== Try it ==
Return every entry exactly as written, with the pictures removed.

== Records for processing ==
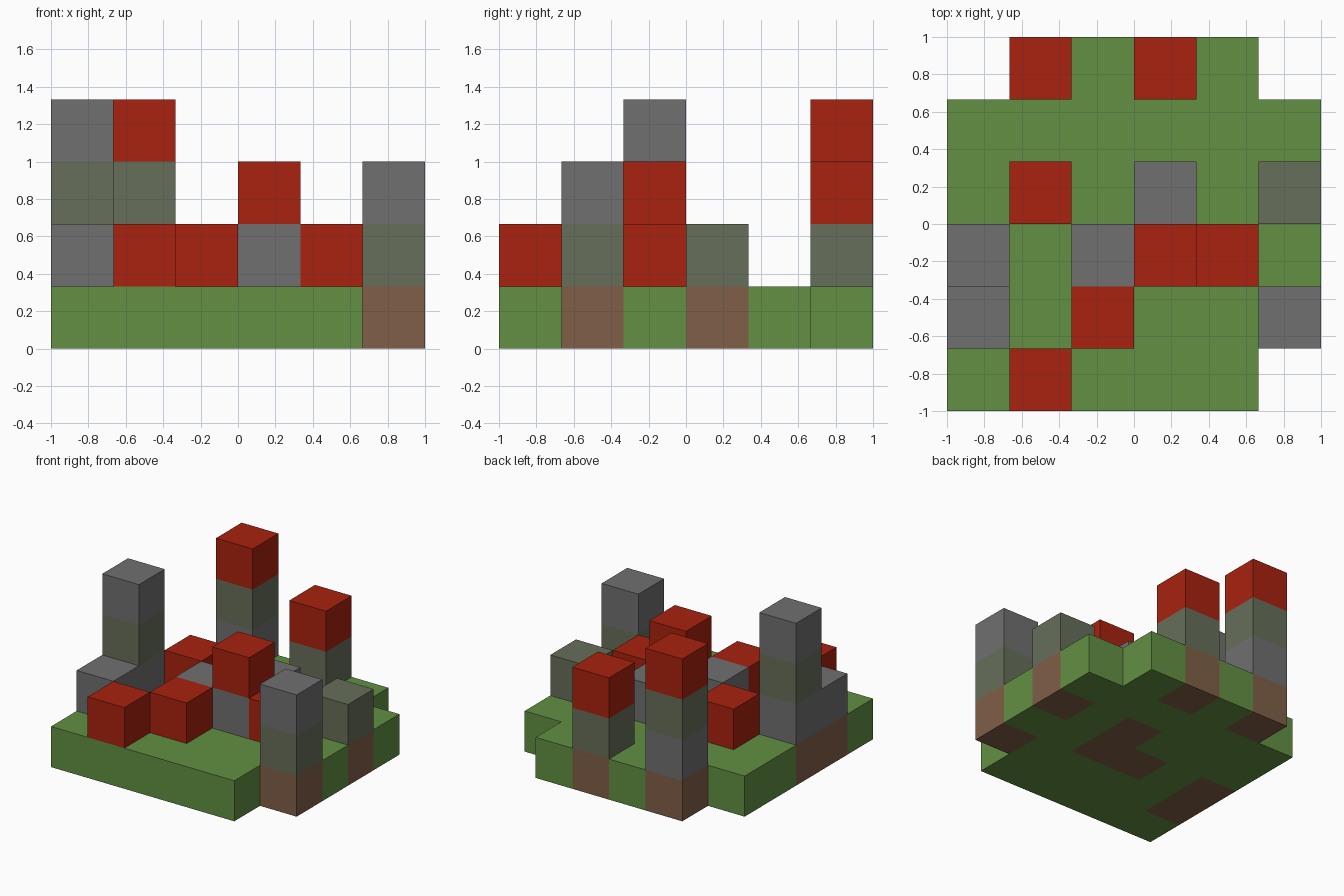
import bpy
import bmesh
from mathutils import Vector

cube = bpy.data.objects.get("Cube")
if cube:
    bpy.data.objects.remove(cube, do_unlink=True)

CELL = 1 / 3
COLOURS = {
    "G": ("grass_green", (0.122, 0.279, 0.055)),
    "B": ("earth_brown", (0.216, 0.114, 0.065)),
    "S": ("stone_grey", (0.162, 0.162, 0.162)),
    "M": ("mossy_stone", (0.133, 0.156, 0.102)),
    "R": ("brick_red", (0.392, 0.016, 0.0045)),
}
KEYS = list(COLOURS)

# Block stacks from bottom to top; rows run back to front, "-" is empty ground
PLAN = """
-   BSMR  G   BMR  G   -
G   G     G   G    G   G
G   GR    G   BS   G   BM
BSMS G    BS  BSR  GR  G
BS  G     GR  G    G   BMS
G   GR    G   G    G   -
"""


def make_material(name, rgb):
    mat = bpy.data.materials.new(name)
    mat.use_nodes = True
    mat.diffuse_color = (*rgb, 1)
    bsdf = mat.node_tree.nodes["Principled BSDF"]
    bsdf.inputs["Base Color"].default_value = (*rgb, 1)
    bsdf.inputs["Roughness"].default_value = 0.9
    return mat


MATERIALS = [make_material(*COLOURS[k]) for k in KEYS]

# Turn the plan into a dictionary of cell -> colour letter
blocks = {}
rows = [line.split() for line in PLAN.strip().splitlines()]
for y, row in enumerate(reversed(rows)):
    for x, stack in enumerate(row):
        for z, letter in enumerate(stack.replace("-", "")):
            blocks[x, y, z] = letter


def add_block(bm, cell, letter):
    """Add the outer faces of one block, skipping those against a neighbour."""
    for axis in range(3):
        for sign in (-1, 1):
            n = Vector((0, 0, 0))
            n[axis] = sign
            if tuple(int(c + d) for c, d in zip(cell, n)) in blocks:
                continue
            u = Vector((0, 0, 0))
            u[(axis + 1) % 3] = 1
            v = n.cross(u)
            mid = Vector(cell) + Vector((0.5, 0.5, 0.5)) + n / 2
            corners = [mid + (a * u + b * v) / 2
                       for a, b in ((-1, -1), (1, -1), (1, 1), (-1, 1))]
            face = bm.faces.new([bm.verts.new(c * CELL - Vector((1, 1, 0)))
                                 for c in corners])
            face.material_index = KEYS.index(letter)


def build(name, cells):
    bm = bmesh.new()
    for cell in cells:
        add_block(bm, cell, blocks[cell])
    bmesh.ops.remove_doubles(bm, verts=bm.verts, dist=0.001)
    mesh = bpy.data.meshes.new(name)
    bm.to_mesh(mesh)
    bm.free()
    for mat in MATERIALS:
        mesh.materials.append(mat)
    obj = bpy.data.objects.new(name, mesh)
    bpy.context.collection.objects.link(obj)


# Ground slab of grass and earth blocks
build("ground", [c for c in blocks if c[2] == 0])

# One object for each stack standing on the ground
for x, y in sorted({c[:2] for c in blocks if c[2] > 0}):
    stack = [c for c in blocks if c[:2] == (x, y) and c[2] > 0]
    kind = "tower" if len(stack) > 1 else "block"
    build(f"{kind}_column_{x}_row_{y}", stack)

== Written reply ==
import bpy
import bmesh
from mathutils import Vector

cube = bpy.data.objects.get("Cube")
if cube:
    bpy.data.objects.remove(cube, do_unlink=True)

CELL = 1 / 3
COLOURS = {
    "G": ("grass_green", (0.122, 0.279, 0.055)),
    "B": ("earth_brown", (0.216, 0.114, 0.065)),
    "S": ("stone_grey", (0.162, 0.162, 0.162)),
    "M": ("mossy_stone", (0.133, 0.156, 0.102)),
    "R": ("brick_red", (0.392, 0.016, 0.0045)),
}
KEYS = list(COLOURS)

# Block stacks from bottom to top; rows run back to front, "-" is empty ground
PLAN = """
-   BSMR  G   BMR  G   -
G   G     G   G    G   G
G   GR    G   BS   G   BM
BSMS G    BS  BSR  GR  G
BS  G     GR  G    G   BMS
G   GR    G   G    G   -
"""


def make_material(name, rgb):
    mat = bpy.data.materials.new(name)
    mat.use_nodes = True
    mat.diffuse_color = (*rgb, 1)
    bsdf = mat.node_tree.nodes["Principled BSDF"]
    bsdf.inputs["Base Color"].default_value = (*rgb, 1)
    bsdf.inputs["Roughness"].default_value = 0.9
    return mat


MATERIALS = [make_material(*COLOURS[k]) for k in KEYS]

# Turn the plan into a dictionary of cell -> colour letter
blocks = {}
rows = [line.split() for line in PLAN.strip().splitlines()]
for y, row in enumerate(reversed(rows)):
    for x, stack in enumerate(row):
        for z, letter in enumerate(stack.replace("-", "")):
            blocks[x, y, z] = letter


def add_block(bm, cell, letter):
    """Add the outer faces of one block, skipping those against a neighbour."""
    for axis in range(3):
        for sign in (-1, 1):
            n = Vector((0, 0, 0))
            n[axis] = sign
            if tuple(int(c + d) for c, d in zip(cell, n)) in blocks:
                continue
            u = Vector((0, 0, 0))
            u[(axis + 1) % 3] = 1
            v = n.cross(u)
            mid = Vector(cell) + Vector((0.5, 0.5, 0.5)) + n / 2
            corners = [mid + (a * u + b * v) / 2
                       for a, b in ((-1, -1), (1, -1), (1, 1), (-1, 1))]
            face = bm.faces.new([bm.verts.new(c * CELL - Vector((1, 1, 0)))
                                 for c in corners])
            face.material_index = KEYS.index(letter)


def build(name, cells):
    bm = bmesh.new()
    for cell in cells:
        add_block(bm, cell, blocks[cell])
    bmesh.ops.remove_doubles(bm, verts=bm.verts, dist=0.001)
    mesh = bpy.data.meshes.new(name)
    bm.to_mesh(mesh)
    bm.free()
    for mat in MATERIALS:
        mesh.materials.append(mat)
    obj = bpy.data.objects.new(name, mesh)
    bpy.context.collection.objects.link(obj)


# Ground slab of grass and earth blocks
build("ground", [c for c in blocks if c[2] == 0])

# One object for each stack standing on the ground
for x, y in sorted({c[:2] for c in blocks if c[2] > 0}):
    stack = [c for c in blocks if c[:2] == (x, y) and c[2] > 0]
    kind = "tower" if len(stack) > 1 else "block"
    build(f"{kind}_column_{x}_row_{y}", stack)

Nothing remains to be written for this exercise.